Int Arch Occup Environ Health. 1982;50(1):59-75. doi: 10.1007/BF00432494.
[Article in German]

Abstract

In an epidemiologic cross-sectional study, 366 transport workers (age-range: 19-61 years) of a big German airport who are engaged in physical heavy work in unfavorable body positions in narrow freight spaces of airplanes, were investigated with regard to their subjective musculoskeletal complaints through a standardized anamnesis in an interview questionnaire. An additional clinical orthopedic examination was performed in 104 of the transport workers. Back pains were the most frequently reported complaints: at the time of examination 66% of the transport workers reported present back complaints. 57% had experienced previous back syndromes. Increasing age and stature were associated with a higher prevalence of these complaints. Years of exposure to transport work correlated positively with the prevalence of back complaints. After back complaints, knee complaints followed in the prevalence of locomotor complaints (41% of the interviewed workers). The prevalence increased with age and body weight significantly. Neck complaints were reported by 33% of the workers, arm complaints by 41%: again, age increased the prevalence of these complaints significantly. In the standardized clinical orthopedic examination, the prevalence of the functional findings were sometimes higher than in the interview. In contrast to the subjective complaints at the interview, individual factors (age, stature, weight, and work experience in the present occupation) had very little influence on the prevalence of objective findings. The clinical, epidemiologic screening methods employed have proved efficacious in detecting orthopedic disorders in an occupational collective. This study has shown that transport workers with wide discrepancies between body length and the space available in airplane cargo bellies, considerable overweight, or a history of former back syndromes should not be employed. Means to alter cargo belly dimensions in airplanes as well as the increased use of mechanical loading aids and additional training of the workers in proper lifting and carrying of cargo should be taken in to consideration.

Publication types

  • English Abstract

MeSH terms

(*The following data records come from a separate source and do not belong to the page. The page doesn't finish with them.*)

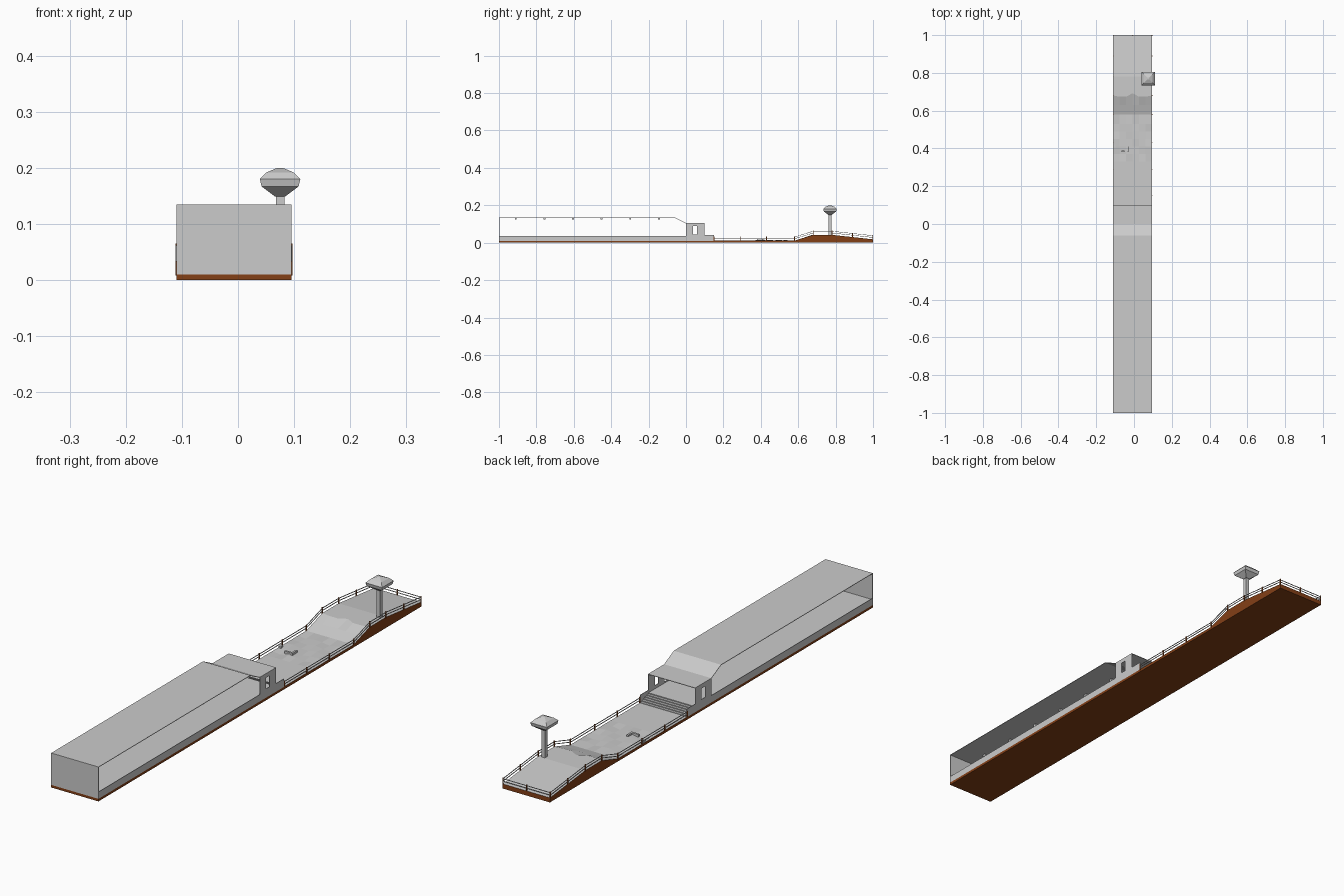
import bpy, bmesh, math
from mathutils import Vector

if "Cube" in bpy.data.objects:
    bpy.data.objects.remove(bpy.data.objects["Cube"])

def material(name, c):
    m = bpy.data.materials.new(name)
    m.diffuse_color = (*c, 1)
    m.use_nodes = True
    m.node_tree.nodes["Principled BSDF"].inputs["Base Color"].default_value = m.diffuse_color
    return m

GREY = material("grey", (0.6, 0.6, 0.6))
BROWN = material("earth brown", (0.23, 0.05, 0.008))
X0, X1 = -0.11, 0.095            # left and right edge of the strip
XC = (X0 + X1) / 2

def finish(bm, name, *mats):
    bmesh.ops.recalc_face_normals(bm, faces=bm.faces[:])
    me = bpy.data.meshes.new(name)
    bm.to_mesh(me)
    bm.free()
    for m in mats:
        me.materials.append(m)
    ob = bpy.data.objects.new(name, me)
    bpy.context.collection.objects.link(ob)
    return ob

def add_box(bm, lo, hi):
    vs = bmesh.ops.create_cube(bm, size=1)["verts"]
    for v in vs:
        v.co = Vector([lo[i] + (v.co[i] + 0.5) * (hi[i] - lo[i]) for i in range(3)])

def boxes(name, mat, *pairs):
    bm = bmesh.new()
    for lo, hi in pairs:
        add_box(bm, lo, hi)
    return finish(bm, name, mat)

def add_beam(bm, p, q, t):
    p, q = Vector(p), Vector(q)
    d = q - p
    rot = d.to_track_quat('Z', 'Y')
    for v in bmesh.ops.create_cube(bm, size=1)["verts"]:
        v.co = rot @ Vector((v.co.x * t, v.co.y * t, v.co.z * d.length)) + (p + q) / 2

def add_profile(bm, pts, xa, xb):
    # closed (y, z) outline extruded across x
    a = [bm.verts.new((xa, y, z)) for y, z in pts]
    b = [bm.verts.new((xb, y, z)) for y, z in pts]
    bm.faces.new(a)
    bm.faces.new(b[::-1])
    n = len(pts)
    for i in range(n):
        bm.faces.new((a[i], b[i], b[(i + 1) % n], a[(i + 1) % n]))

# ground slab below the hall
boxes("base_slab", BROWN, ((X0, -1, 0), (X1, 0.15, 0.01)))

# hall floor, front wall and low side walls
T = 0.002
boxes("hall_floor", GREY, ((X0, -1, 0.01), (X1, 0.1, 0.032)))
boxes("front_wall", GREY, ((X0, -1, 0.01), (X1, -1 + T, 0.135)))
for side, xa in (("left", X0), ("right", X1 - T)):
    xb = xa + T
    boxes(side + "_low_wall", GREY, ((xa, -1, 0.01), (xb, 0, 0.037)))
    # porch wall built round a window opening, with the stair cheek behind it
    boxes(side + "_porch_wall", GREY,
          ((xa, 0, 0.01), (xb, 0.1, 0.045)), ((xa, 0, 0.088), (xb, 0.1, 0.105)),
          ((xa, 0, 0.045), (xb, 0.038, 0.088)), ((xa, 0.06, 0.045), (xb, 0.1, 0.088)),
          ((xa, 0.1, 0.01), (xb, 0.15, 0.042)))

# folded roof sheet
top = [(-1, 0.135), (-0.06, 0.135), (0, 0.105), (0.1, 0.105)]
bm = bmesh.new()
add_profile(bm, top + [(y, z - T) for y, z in reversed(top)], X0, X1)
finish(bm, "roof", GREY)

# ceiling lamps
boxes("ceiling_lamps", GREY, *[((XC - 0.006, y - 0.005, 0.124), (XC + 0.006, y + 0.005, 0.133))
      for y in (-0.91, -0.757, -0.604, -0.451, -0.298, -0.145)])

# steps down from the porch
boxes("steps", GREY, *[((X0 + T, 0.1 + i * 0.01, 0.01), (X1 - T, 0.11 + i * 0.01, 0.032 - (i + 1) * 0.0038))
      for i in range(5)])

# yard and mound
PROFILE = [(0.15, 0.011), (0.58, 0.011), (0.68, 0.042), (0.78, 0.042), (1.0, 0.018)]

def ground(y):
    for (ya, za), (yb, zb) in zip(PROFILE, PROFILE[1:]):
        if y <= yb:
            return za + (zb - za) * (y - ya) / (yb - ya)
    return PROFILE[-1][1]

YS = [0.15, 0.19, 0.23, 0.28, 0.33, 0.37, 0.41, 0.45, 0.49, 0.53, 0.58, 0.63, 0.68, 0.73, 0.78, 0.85, 0.92, 1.0]
NX = 7
bm = bmesh.new()
grid = []
for y in YS:
    row = []
    for i in range(NX):
        x = X0 + (X1 - X0) * i / (NX - 1)
        z = ground(y)
        if 0 < i < NX - 1 and 0.33 < y < 0.57:          # uneven patch
            z += 0.004 * math.sin(i * 2.1 + y * 41)
        yy = y + (0.012 * math.cos(i * 2.1) if y == 0.68 and 0 < i < NX - 1 else 0)
        row.append(bm.verts.new((x, yy, z)))
    grid.append(row)
for a, b in zip(grid, grid[1:]):
    for i in range(NX - 1):
        bm.faces.new((a[i], a[i + 1], b[i + 1], b[i]))
rim = [e for e in bm.edges if e.is_boundary]
ext = bmesh.ops.extrude_edge_only(bm, edges=rim)["geom"]
for v in ext:
    if isinstance(v, bmesh.types.BMVert):
        v.co.z = 0
bmesh.ops.holes_fill(bm, edges=[e for e in bm.edges if e.is_boundary], sides=0)
bmesh.ops.recalc_face_normals(bm, faces=bm.faces[:])
for f in bm.faces:
    f.normal_update()
    f.material_index = 0 if f.normal.z > 0.5 else 1
finish(bm, "yard_ground", GREY, BROWN)

# small blocks lying in the yard
boxes("yard_blocks", GREY, ((-0.065, 0.38, 0.01), (-0.03, 0.388, 0.02)),
      ((-0.038, 0.38, 0.01), (-0.03, 0.41, 0.02)), ((-0.108, 0.405, 0.01), (-0.098, 0.42, 0.018)))

# fence: two rails and posts along both sides and the back
FY = [0.15, 0.29, 0.43, 0.58, 0.68, 0.78, 0.89, 0.998]
line = [(X0, y) for y in FY] + [(XC, 0.998)] + [(X1, y) for y in reversed(FY)]
rails, posts = bmesh.new(), bmesh.new()
for (xa, ya), (xb, yb) in zip(line, line[1:]):
    for h in (0.010, 0.0195):
        add_beam(rails, (xa, ya, ground(ya) + h), (xb, yb, ground(yb) + h), 0.0022)
for x, y in line:
    z = ground(y)
    add_box(posts, (x - 0.0017, y - 0.002, z - 0.003), (x + 0.0017, y + 0.002, z + 0.023))
finish(rails, "fence_rails", GREY)
finish(posts, "fence_posts", BROWN)

# lamp tower: square pole and four-sided lantern head
TX, TY = 0.075, 0.77
boxes("tower_pole", GREY, ((TX - 0.0075, TY - 0.0075, 0.03), (TX + 0.0075, TY + 0.0075, 0.152)))
bm = bmesh.new()
rings = []
for z, r in ((0.149, 0.009), (0.167, 0.033), (0.18, 0.036), (0.192, 0.024), (0.2, 0.005)):
    rings.append([bm.verts.new((TX + sx * r, TY + sy * r, z))
                  for sx, sy in ((-1, -1), (1, -1), (1, 1), (-1, 1))])
for a, b in zip(rings, rings[1:]):
    for i in range(4):
        bm.faces.new((a[i], a[(i + 1) % 4], b[(i + 1) % 4], b[i]))
bm.faces.new(rings[0][::-1])
bm.faces.new(rings[-1])
finish(bm, "tower_head", GREY)
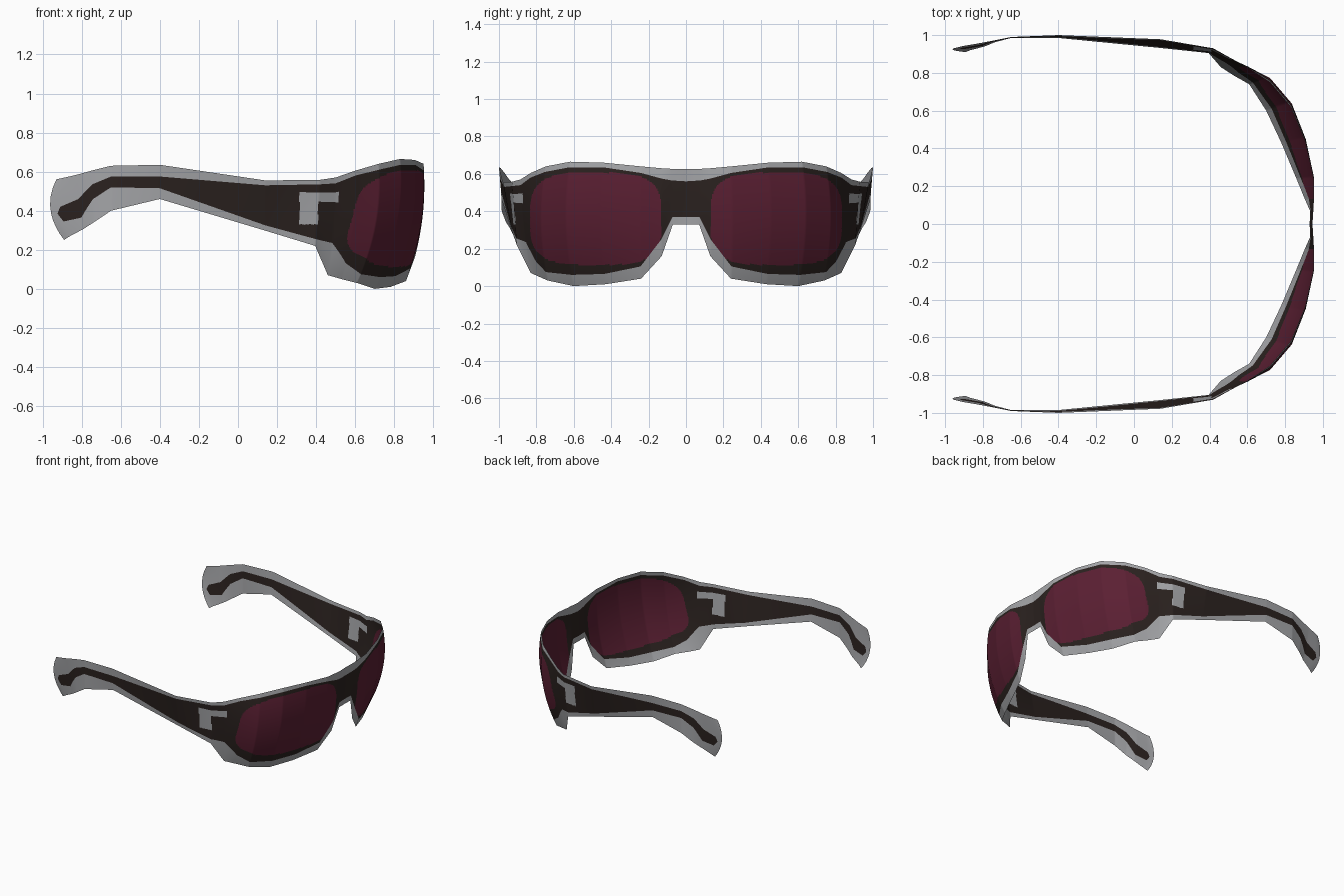
import bpy, bmesh, math
from mathutils import Vector

if "Cube" in bpy.data.objects:
    bpy.data.objects.remove(bpy.data.objects["Cube"])

# Half outline, nose bridge to ear tip: top edge point, bottom edge point
EDGES = [
    ((.945, 0, .625), (.93, 0, .33)),
    ((.950, .08, .627), (.932, .07, .33)),
    ((.950, .13, .63), (.905, .13, .16)),
    ((.950, .24, .64), (.86, .24, .04)),
    ((.905, .44, .66), (.78, .43, .01)),
    ((.830, .62, .665), (.70, .60, 0)),
    ((.720, .75, .64), (.61, .74, .03)),
    ((.600, .83, .605), (.53, .785, .05)),
    ((.500, .885, .57), (.46, .83, .07)),
    ((.420, .93, .558), (.395, .905, .22)),
    ((.140, .978, .555), (.14, .932, .298)),
    ((-.40, 1.0, .635), (-.40, .985, .46)),
    ((-.65, .99, .63), (-.65, .985, .40)),
    ((-.75, .97, .605), (-.735, .963, .343)),
    ((-.83, .955, .583), (-.79, .94, .307)),
    ((-.90, .943, .567), (-.86, .922, .27)),
    ((-.915, .940, .564), (-.873, .918, .262)),
    ((-.93, .935, .56), (-.89, .91, .25)),
]
# Per station: sideways bulge, top and bottom height of the dark band
BANDS = [
    (0, .56, .37), (.003, .565, .37), (.02, .575, .25), (.033, .605, .105),
    (.045, .635, .065), (.05, .635, .06), (.04, .61, .075), (.025, .58, .13),
    (.01, .54, .235), (0, .535, .255), (0, .53, .325), (0, .575, .515),
    (0, .575, .52), (0, .535, .46), (-.005, .46, .365), (-.03, .42, .345),
    (-.035, .385, .385), (-.05, .385, .385),
]
RIM_ROWS, BAND_ROWS, STEP = 4, 60, .007


def material(name, rgb):
    m = bpy.data.materials.new(name)
    m.diffuse_color = (*rgb, 1)
    m.use_nodes = True
    m.node_tree.nodes["Principled BSDF"].inputs["Base Color"].default_value = m.diffuse_color
    return m


MATS = {
    "outer_rim": material("grey", (.38, .385, .40)),
    "frame": material("dark brown", (.024, .016, .014)),
    "lenses": material("wine red", (.105, .014, .033)),
    "hinge_plates": material("light grey", (.38, .385, .40)),
}


def column(top, bottom, bulge, hi, lo):
    """Points from top edge to bottom edge, with rows on the band limits."""
    height = top.z - bottom.z
    a, b = (top.z - hi) / height, (top.z - lo) / height
    ts = [a * i / RIM_ROWS for i in range(RIM_ROWS)]
    ts += [a + (b - a) * i / BAND_ROWS for i in range(BAND_ROWS)]
    ts += [b + (1 - b) * i / RIM_ROWS for i in range(RIM_ROWS + 1)]
    points = []
    for t in ts:
        p = top.lerp(bottom, t)
        push = bulge * 4 * t * (1 - t)
        points.append(p + Vector((push, max(push, 0) * p.y, 0)))
    return points


def part_at(c, row):
    """Which part a face belongs to."""
    if row < RIM_ROWS or row >= RIM_ROWS + BAND_ROWS:
        return "outer_rim"
    if c.x > .5:
        u, v = abs(c.y - .482) / .352, abs(c.z - .36) / .247
        if u ** 3.4 + v ** 3.4 < 1:
            return "lenses"
    if (.315 < c.x < .41 and .33 < c.z < .495) or (.315 < c.x < .515 and .445 < c.z < .495):
        return "hinge_plates"
    return "frame"


# Sample the wraparound surface finely along its length
columns = []
for k in range(len(EDGES) - 1):
    (t0, b0), (t1, b1) = [[Vector(p) for p in e] for e in EDGES[k:k + 2]]
    steps = max(2, math.ceil((t1 - t0).length / STEP))
    last = k == len(EDGES) - 2
    for i in range(steps + last):
        f = i / steps
        band = [p + (q - p) * f for p, q in zip(BANDS[k], BANDS[k + 1])]
        columns.append(column(t0.lerp(t1, f), b0.lerp(b1, f), *band))

# Sort the faces into parts
quads = {name: [] for name in MATS}
for c0, c1 in zip(columns, columns[1:]):
    for r in range(len(c0) - 1):
        q = (c0[r], c0[r + 1], c1[r + 1], c1[r])
        quads[part_at(sum(q, Vector()) / 4, r)].append(q)

# Build each part and mirror it to the other side
for name, faces in quads.items():
    bm = bmesh.new()
    for q in faces:
        bm.faces.new([bm.verts.new(p) for p in q])
    bmesh.ops.remove_doubles(bm, verts=bm.verts, dist=1e-5)
    for f in bm.faces:
        f.smooth = True
    mesh = bpy.data.meshes.new(name)
    bm.to_mesh(mesh)
    bm.free()
    mesh.materials.append(MATS[name])
    obj = bpy.data.objects.new(name, mesh)
    bpy.context.collection.objects.link(obj)
    mirror = obj.modifiers.new("mirror", "MIRROR")
    mirror.use_axis = (False, True, False)
    mirror.merge_threshold = 1e-4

  • Adult
  • Age Factors
  • Aircraft*
  • Body Height
  • Body Weight
  • Bone Diseases / epidemiology
  • Bone Diseases / etiology*
  • Cross-Sectional Studies
  • Epidemiologic Methods
  • Germany, West
  • Humans
  • Male
  • Middle Aged
  • Muscular Diseases / epidemiology
  • Muscular Diseases / etiology*
  • Occupational Diseases / epidemiology
  • Occupational Diseases / etiology*
  • Surveys and Questionnaires